PROBLEM:
Line count for "axis": say how many lines of the data contain it, with no other text.

- Opening Delimiter -

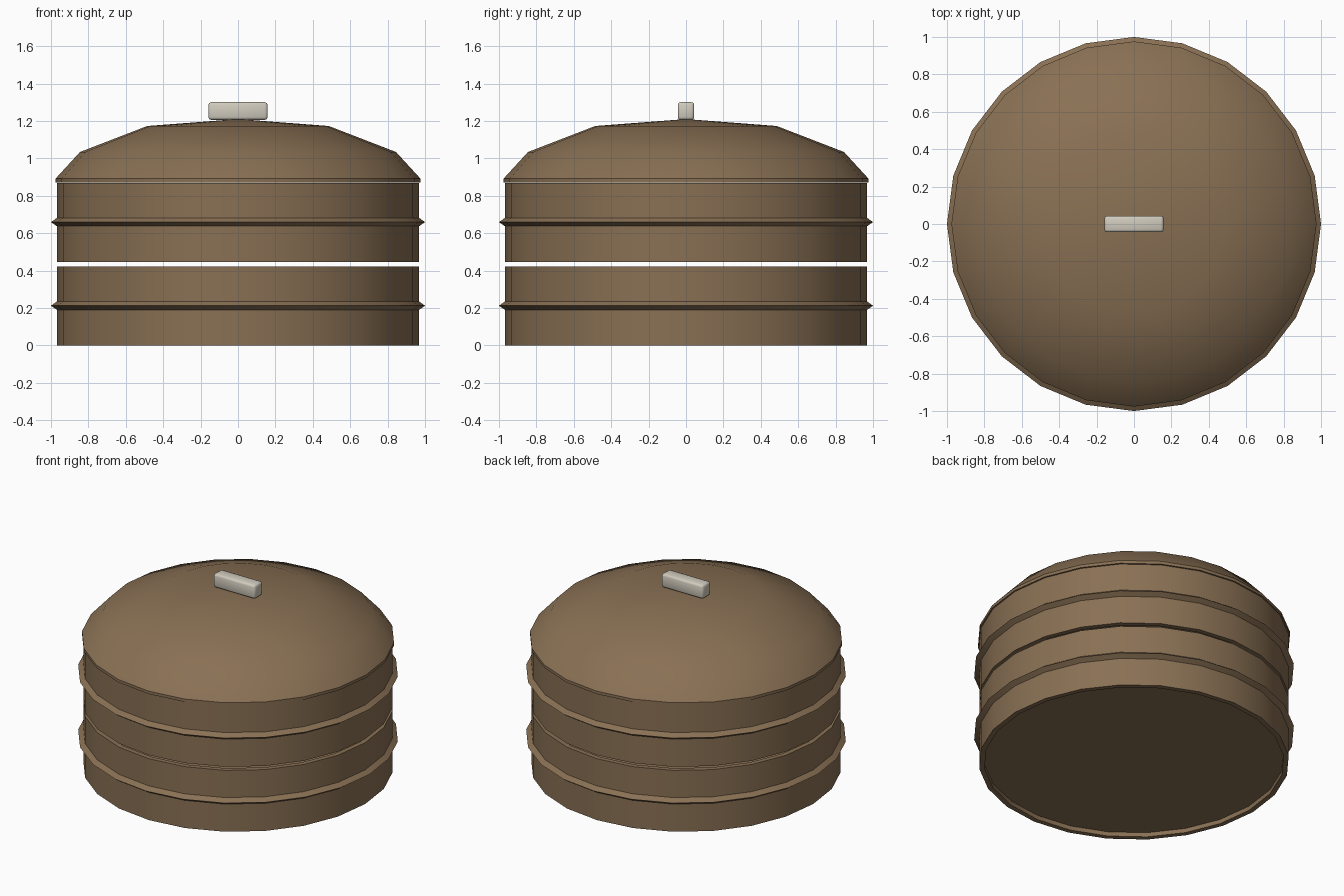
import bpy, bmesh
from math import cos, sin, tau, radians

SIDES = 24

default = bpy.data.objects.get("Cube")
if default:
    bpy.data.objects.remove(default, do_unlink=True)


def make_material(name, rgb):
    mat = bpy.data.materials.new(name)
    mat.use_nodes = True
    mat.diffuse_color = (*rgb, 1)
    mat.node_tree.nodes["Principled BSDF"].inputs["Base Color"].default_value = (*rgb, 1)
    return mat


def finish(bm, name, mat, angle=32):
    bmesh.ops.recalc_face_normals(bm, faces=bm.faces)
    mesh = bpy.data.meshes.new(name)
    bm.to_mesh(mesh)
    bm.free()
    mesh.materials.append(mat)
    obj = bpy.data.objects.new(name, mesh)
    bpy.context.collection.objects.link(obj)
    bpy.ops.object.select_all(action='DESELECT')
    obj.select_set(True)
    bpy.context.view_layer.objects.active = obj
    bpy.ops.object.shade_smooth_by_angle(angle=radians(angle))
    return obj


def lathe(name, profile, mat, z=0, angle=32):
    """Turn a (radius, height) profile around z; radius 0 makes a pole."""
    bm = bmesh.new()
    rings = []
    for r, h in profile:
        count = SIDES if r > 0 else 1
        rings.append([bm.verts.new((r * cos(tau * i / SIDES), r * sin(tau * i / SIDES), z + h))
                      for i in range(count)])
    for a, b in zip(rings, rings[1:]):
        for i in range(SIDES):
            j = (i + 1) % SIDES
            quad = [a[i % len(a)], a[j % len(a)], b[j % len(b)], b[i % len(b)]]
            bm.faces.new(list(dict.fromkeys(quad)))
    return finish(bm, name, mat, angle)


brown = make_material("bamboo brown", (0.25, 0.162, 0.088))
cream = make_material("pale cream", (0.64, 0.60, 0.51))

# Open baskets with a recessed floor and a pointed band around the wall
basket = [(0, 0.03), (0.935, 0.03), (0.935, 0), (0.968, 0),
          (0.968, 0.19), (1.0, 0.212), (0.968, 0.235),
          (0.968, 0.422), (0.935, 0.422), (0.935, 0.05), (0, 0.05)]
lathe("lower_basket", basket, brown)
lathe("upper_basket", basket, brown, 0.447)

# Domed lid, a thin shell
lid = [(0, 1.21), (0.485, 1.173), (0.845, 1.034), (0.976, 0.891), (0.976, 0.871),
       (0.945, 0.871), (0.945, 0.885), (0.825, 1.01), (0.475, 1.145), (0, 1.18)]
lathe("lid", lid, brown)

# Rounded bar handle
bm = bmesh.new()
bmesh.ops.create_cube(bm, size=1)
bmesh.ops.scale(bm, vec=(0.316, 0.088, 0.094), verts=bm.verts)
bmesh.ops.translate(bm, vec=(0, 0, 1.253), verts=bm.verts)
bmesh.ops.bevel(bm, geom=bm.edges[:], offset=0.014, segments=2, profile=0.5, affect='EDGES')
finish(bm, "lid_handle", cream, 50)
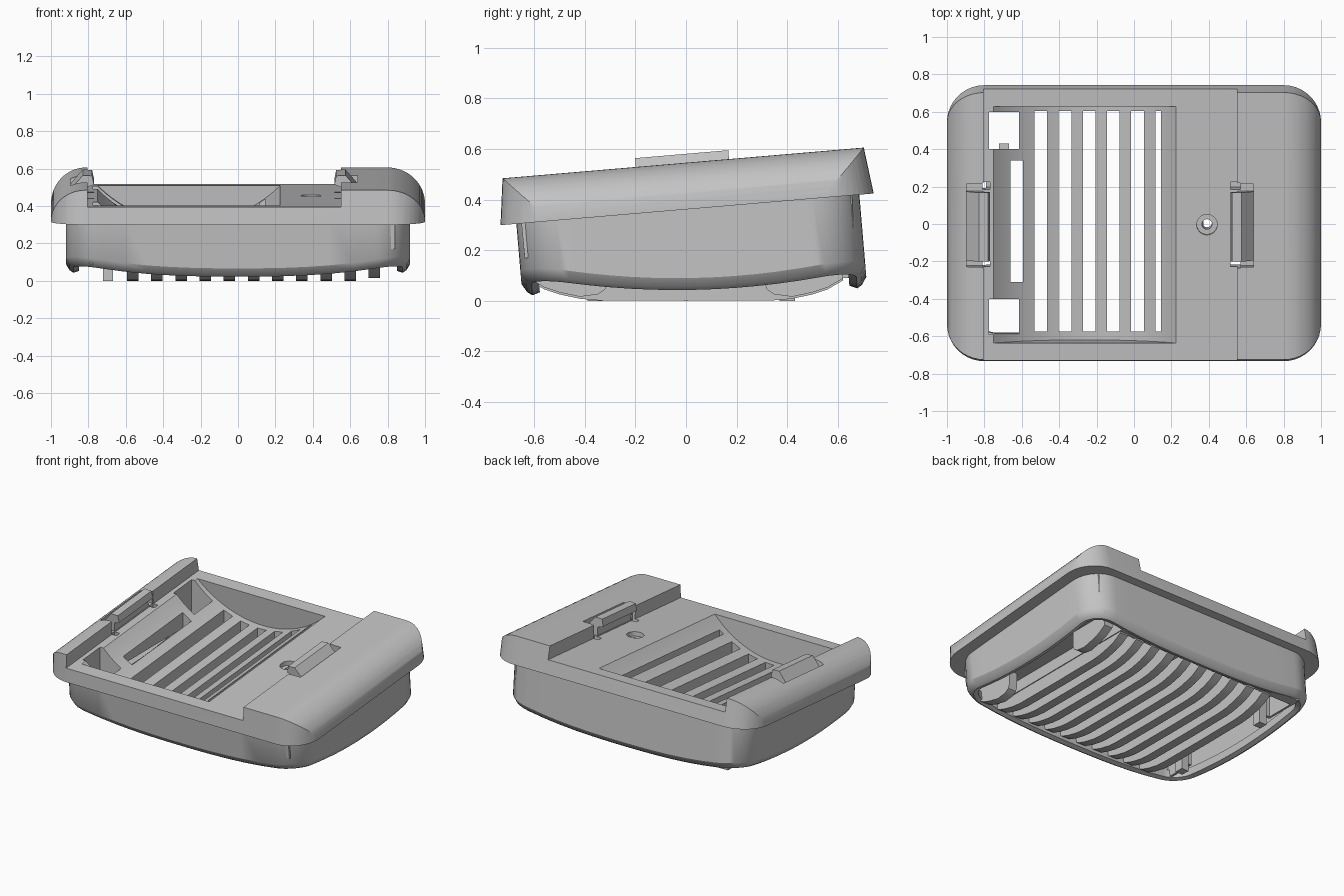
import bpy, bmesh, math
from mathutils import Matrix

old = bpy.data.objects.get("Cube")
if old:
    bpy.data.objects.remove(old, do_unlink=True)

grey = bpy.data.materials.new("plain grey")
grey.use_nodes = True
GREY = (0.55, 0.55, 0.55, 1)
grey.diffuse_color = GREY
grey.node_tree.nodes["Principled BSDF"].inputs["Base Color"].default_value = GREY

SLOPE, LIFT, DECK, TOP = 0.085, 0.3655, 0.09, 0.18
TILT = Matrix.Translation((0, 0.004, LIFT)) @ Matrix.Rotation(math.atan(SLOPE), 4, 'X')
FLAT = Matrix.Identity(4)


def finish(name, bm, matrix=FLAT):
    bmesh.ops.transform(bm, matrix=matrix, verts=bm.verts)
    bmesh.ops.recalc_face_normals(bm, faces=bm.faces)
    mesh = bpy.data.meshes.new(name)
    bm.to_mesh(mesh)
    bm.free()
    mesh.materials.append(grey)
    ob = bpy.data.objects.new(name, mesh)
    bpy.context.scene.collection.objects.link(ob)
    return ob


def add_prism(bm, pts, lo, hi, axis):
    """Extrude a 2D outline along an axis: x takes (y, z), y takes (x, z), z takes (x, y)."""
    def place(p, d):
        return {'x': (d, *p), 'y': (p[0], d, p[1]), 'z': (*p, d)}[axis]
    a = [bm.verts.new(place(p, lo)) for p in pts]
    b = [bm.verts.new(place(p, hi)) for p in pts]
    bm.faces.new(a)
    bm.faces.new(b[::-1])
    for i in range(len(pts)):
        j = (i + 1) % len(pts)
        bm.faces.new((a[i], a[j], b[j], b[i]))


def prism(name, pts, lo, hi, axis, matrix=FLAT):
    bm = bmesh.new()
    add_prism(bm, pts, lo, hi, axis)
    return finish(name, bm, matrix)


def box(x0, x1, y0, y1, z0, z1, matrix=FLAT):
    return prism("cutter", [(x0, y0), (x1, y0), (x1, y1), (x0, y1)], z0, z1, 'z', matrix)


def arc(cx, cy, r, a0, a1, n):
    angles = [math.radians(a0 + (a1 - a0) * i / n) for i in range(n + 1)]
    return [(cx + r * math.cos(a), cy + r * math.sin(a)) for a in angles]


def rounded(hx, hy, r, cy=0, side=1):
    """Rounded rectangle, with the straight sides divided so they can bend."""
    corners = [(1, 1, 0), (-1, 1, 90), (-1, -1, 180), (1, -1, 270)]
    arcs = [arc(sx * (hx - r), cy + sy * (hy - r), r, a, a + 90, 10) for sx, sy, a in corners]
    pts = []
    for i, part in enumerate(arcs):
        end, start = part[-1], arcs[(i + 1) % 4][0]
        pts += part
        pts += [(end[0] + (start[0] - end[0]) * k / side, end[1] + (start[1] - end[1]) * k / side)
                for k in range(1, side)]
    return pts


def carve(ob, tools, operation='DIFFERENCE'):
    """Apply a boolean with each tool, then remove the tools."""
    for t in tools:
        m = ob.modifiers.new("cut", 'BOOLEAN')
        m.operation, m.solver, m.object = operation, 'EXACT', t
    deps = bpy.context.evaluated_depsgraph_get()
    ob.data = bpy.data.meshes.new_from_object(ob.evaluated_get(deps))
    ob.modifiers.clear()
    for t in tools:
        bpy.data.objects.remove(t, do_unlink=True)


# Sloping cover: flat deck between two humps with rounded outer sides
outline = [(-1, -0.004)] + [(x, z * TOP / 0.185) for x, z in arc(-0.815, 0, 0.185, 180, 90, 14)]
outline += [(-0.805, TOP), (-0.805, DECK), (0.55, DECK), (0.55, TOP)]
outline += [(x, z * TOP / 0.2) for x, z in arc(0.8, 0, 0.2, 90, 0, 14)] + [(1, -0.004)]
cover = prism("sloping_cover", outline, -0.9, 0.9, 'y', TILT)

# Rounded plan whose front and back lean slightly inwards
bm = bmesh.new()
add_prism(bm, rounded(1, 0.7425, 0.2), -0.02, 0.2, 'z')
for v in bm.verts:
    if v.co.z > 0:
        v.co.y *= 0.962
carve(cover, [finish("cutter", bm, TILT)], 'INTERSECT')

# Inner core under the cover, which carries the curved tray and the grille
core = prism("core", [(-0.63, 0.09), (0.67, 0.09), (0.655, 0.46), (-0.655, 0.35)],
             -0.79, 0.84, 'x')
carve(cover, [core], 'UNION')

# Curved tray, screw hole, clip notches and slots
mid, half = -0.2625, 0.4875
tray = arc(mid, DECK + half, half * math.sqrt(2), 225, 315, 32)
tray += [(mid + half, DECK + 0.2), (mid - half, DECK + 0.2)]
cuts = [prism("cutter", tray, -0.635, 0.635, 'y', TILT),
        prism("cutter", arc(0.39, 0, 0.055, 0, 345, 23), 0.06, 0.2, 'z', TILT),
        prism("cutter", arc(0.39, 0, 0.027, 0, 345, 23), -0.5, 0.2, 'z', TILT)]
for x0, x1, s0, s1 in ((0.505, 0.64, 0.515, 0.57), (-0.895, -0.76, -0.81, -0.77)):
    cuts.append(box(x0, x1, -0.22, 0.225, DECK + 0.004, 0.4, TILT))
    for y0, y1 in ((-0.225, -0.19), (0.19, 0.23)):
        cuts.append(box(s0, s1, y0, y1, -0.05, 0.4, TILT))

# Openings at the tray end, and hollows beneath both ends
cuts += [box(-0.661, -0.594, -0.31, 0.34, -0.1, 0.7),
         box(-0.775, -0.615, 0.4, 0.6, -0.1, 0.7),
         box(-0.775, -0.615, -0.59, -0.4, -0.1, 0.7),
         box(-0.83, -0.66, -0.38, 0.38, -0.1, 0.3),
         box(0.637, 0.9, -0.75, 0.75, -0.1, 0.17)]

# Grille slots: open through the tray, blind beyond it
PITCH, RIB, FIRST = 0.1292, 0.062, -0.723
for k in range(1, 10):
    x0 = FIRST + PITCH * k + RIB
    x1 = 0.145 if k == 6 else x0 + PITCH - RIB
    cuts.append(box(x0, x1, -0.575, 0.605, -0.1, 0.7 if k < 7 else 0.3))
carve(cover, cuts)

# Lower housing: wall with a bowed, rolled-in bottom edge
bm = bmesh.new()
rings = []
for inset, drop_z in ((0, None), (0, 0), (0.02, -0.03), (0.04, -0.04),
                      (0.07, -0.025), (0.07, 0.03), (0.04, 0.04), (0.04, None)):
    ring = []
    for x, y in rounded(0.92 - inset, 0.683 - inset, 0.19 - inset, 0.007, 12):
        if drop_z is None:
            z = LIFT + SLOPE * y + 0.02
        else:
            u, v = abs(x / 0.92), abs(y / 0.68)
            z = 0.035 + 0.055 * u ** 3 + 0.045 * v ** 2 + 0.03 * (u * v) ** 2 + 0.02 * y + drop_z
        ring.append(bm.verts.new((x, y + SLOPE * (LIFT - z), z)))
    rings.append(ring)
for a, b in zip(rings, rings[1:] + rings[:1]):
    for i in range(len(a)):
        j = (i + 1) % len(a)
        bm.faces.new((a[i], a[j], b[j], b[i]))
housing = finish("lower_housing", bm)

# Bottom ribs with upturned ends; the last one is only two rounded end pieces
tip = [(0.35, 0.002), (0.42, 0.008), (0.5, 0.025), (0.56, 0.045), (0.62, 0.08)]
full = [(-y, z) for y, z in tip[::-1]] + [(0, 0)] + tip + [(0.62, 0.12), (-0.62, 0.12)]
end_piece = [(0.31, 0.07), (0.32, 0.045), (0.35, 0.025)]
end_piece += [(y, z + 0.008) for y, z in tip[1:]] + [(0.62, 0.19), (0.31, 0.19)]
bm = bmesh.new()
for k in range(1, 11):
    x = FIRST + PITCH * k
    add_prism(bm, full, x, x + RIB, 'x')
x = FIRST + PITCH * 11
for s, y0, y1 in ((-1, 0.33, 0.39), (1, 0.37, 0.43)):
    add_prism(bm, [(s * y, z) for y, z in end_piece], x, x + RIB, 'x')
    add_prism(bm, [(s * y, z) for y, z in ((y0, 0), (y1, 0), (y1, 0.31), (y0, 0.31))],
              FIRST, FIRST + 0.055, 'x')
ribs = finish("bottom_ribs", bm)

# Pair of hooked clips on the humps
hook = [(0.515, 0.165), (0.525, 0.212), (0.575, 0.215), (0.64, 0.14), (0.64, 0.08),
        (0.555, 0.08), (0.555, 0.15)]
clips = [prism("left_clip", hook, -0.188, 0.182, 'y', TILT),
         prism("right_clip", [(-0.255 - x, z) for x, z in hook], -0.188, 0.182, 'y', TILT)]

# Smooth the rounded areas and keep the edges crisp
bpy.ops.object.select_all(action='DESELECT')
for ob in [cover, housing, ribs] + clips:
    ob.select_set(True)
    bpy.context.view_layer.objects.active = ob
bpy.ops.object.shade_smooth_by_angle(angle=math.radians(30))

- Closing Delimiter -

YOUR SOLUTION:
5